#### Task statement
Give the listing again in full and exactly, apart from its pictures.

Start of Material for the task

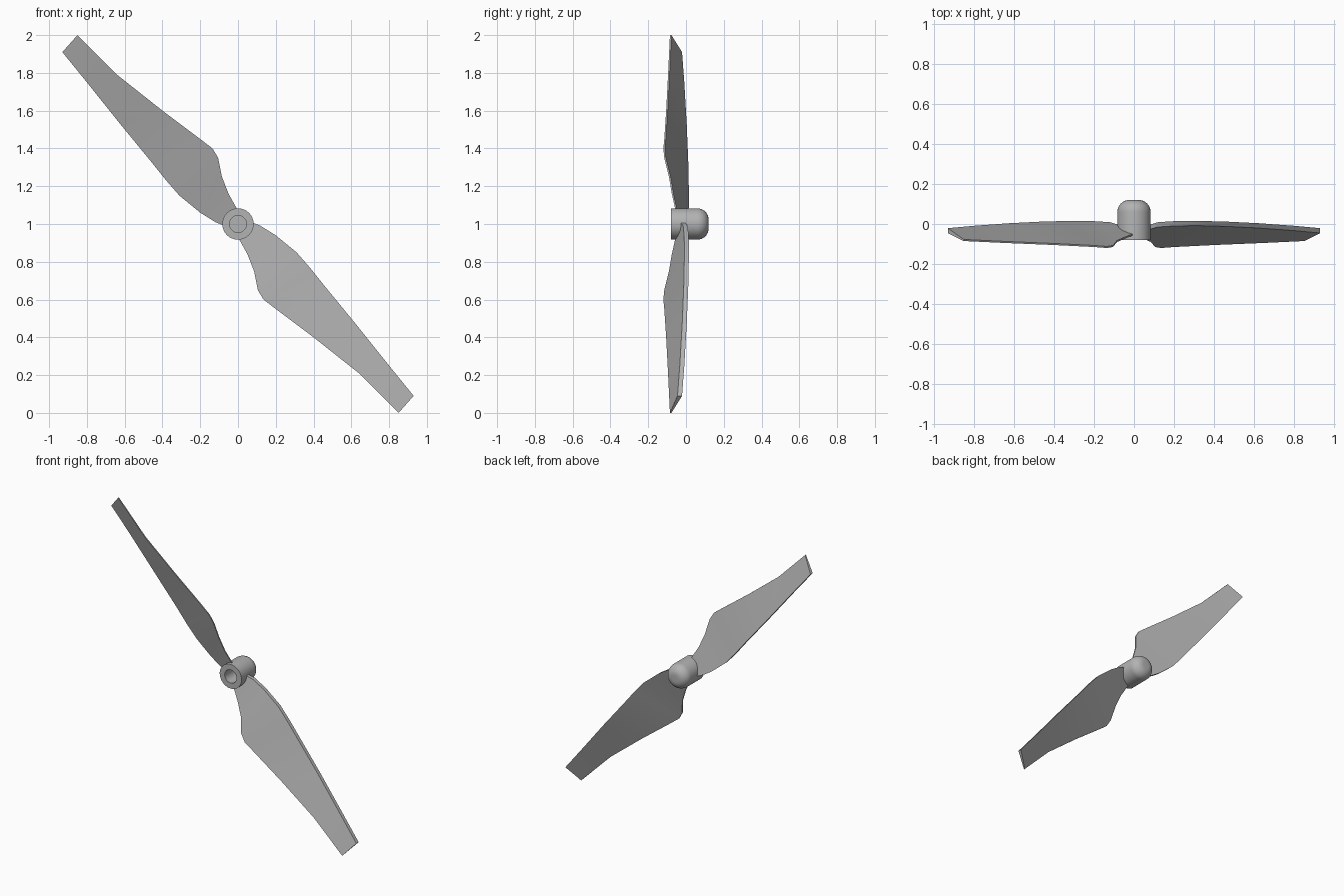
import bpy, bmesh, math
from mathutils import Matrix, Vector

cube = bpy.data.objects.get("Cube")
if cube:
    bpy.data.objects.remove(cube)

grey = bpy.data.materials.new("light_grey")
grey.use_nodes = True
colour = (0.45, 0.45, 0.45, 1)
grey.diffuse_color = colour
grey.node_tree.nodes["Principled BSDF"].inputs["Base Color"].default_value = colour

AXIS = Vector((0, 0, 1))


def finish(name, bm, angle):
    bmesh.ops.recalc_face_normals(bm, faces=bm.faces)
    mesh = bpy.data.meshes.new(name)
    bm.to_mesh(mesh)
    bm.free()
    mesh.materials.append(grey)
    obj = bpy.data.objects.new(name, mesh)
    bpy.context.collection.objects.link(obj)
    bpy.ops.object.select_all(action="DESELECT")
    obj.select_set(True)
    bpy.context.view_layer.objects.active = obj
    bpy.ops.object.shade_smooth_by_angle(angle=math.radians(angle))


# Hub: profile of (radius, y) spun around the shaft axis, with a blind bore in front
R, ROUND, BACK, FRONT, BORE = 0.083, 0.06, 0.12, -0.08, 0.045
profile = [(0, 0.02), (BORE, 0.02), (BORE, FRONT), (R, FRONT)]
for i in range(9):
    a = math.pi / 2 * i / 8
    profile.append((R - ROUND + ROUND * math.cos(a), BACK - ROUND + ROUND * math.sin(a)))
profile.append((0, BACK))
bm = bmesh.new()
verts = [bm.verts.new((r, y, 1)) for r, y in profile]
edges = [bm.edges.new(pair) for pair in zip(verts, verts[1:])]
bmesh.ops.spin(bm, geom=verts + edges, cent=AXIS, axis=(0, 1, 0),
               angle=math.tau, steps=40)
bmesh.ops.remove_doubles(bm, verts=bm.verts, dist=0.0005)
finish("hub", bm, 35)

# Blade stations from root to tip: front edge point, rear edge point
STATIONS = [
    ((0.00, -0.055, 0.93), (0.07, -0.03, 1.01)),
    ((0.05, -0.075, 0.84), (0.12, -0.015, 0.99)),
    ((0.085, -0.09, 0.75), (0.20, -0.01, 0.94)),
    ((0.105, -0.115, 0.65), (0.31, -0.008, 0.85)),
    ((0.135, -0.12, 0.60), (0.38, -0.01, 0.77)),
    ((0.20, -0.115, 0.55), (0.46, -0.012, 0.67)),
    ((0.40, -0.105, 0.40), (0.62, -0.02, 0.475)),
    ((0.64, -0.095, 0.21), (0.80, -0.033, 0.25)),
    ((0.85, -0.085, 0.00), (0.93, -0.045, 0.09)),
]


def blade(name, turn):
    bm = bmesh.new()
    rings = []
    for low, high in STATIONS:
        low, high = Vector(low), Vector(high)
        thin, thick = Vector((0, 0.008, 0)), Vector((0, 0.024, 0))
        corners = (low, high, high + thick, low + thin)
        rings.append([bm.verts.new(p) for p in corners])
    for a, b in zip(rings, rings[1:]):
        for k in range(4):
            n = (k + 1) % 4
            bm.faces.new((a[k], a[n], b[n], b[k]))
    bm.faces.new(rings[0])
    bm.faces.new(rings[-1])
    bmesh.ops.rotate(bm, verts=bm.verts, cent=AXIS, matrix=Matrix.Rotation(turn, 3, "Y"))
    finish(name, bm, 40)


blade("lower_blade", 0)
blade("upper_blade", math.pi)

End of Material for the task

#### Result of this exercise
import bpy, bmesh, math
from mathutils import Matrix, Vector

cube = bpy.data.objects.get("Cube")
if cube:
    bpy.data.objects.remove(cube)

grey = bpy.data.materials.new("light_grey")
grey.use_nodes = True
colour = (0.45, 0.45, 0.45, 1)
grey.diffuse_color = colour
grey.node_tree.nodes["Principled BSDF"].inputs["Base Color"].default_value = colour

AXIS = Vector((0, 0, 1))


def finish(name, bm, angle):
    bmesh.ops.recalc_face_normals(bm, faces=bm.faces)
    mesh = bpy.data.meshes.new(name)
    bm.to_mesh(mesh)
    bm.free()
    mesh.materials.append(grey)
    obj = bpy.data.objects.new(name, mesh)
    bpy.context.collection.objects.link(obj)
    bpy.ops.object.select_all(action="DESELECT")
    obj.select_set(True)
    bpy.context.view_layer.objects.active = obj
    bpy.ops.object.shade_smooth_by_angle(angle=math.radians(angle))


# Hub: profile of (radius, y) spun around the shaft axis, with a blind bore in front
R, ROUND, BACK, FRONT, BORE = 0.083, 0.06, 0.12, -0.08, 0.045
profile = [(0, 0.02), (BORE, 0.02), (BORE, FRONT), (R, FRONT)]
for i in range(9):
    a = math.pi / 2 * i / 8
    profile.append((R - ROUND + ROUND * math.cos(a), BACK - ROUND + ROUND * math.sin(a)))
profile.append((0, BACK))
bm = bmesh.new()
verts = [bm.verts.new((r, y, 1)) for r, y in profile]
edges = [bm.edges.new(pair) for pair in zip(verts, verts[1:])]
bmesh.ops.spin(bm, geom=verts + edges, cent=AXIS, axis=(0, 1, 0),
               angle=math.tau, steps=40)
bmesh.ops.remove_doubles(bm, verts=bm.verts, dist=0.0005)
finish("hub", bm, 35)

# Blade stations from root to tip: front edge point, rear edge point
STATIONS = [
    ((0.00, -0.055, 0.93), (0.07, -0.03, 1.01)),
    ((0.05, -0.075, 0.84), (0.12, -0.015, 0.99)),
    ((0.085, -0.09, 0.75), (0.20, -0.01, 0.94)),
    ((0.105, -0.115, 0.65), (0.31, -0.008, 0.85)),
    ((0.135, -0.12, 0.60), (0.38, -0.01, 0.77)),
    ((0.20, -0.115, 0.55), (0.46, -0.012, 0.67)),
    ((0.40, -0.105, 0.40), (0.62, -0.02, 0.475)),
    ((0.64, -0.095, 0.21), (0.80, -0.033, 0.25)),
    ((0.85, -0.085, 0.00), (0.93, -0.045, 0.09)),
]


def blade(name, turn):
    bm = bmesh.new()
    rings = []
    for low, high in STATIONS:
        low, high = Vector(low), Vector(high)
        thin, thick = Vector((0, 0.008, 0)), Vector((0, 0.024, 0))
        corners = (low, high, high + thick, low + thin)
        rings.append([bm.verts.new(p) for p in corners])
    for a, b in zip(rings, rings[1:]):
        for k in range(4):
            n = (k + 1) % 4
            bm.faces.new((a[k], a[n], b[n], b[k]))
    bm.faces.new(rings[0])
    bm.faces.new(rings[-1])
    bmesh.ops.rotate(bm, verts=bm.verts, cent=AXIS, matrix=Matrix.Rotation(turn, 3, "Y"))
    finish(name, bm, 40)


blade("lower_blade", 0)
blade("upper_blade", math.pi)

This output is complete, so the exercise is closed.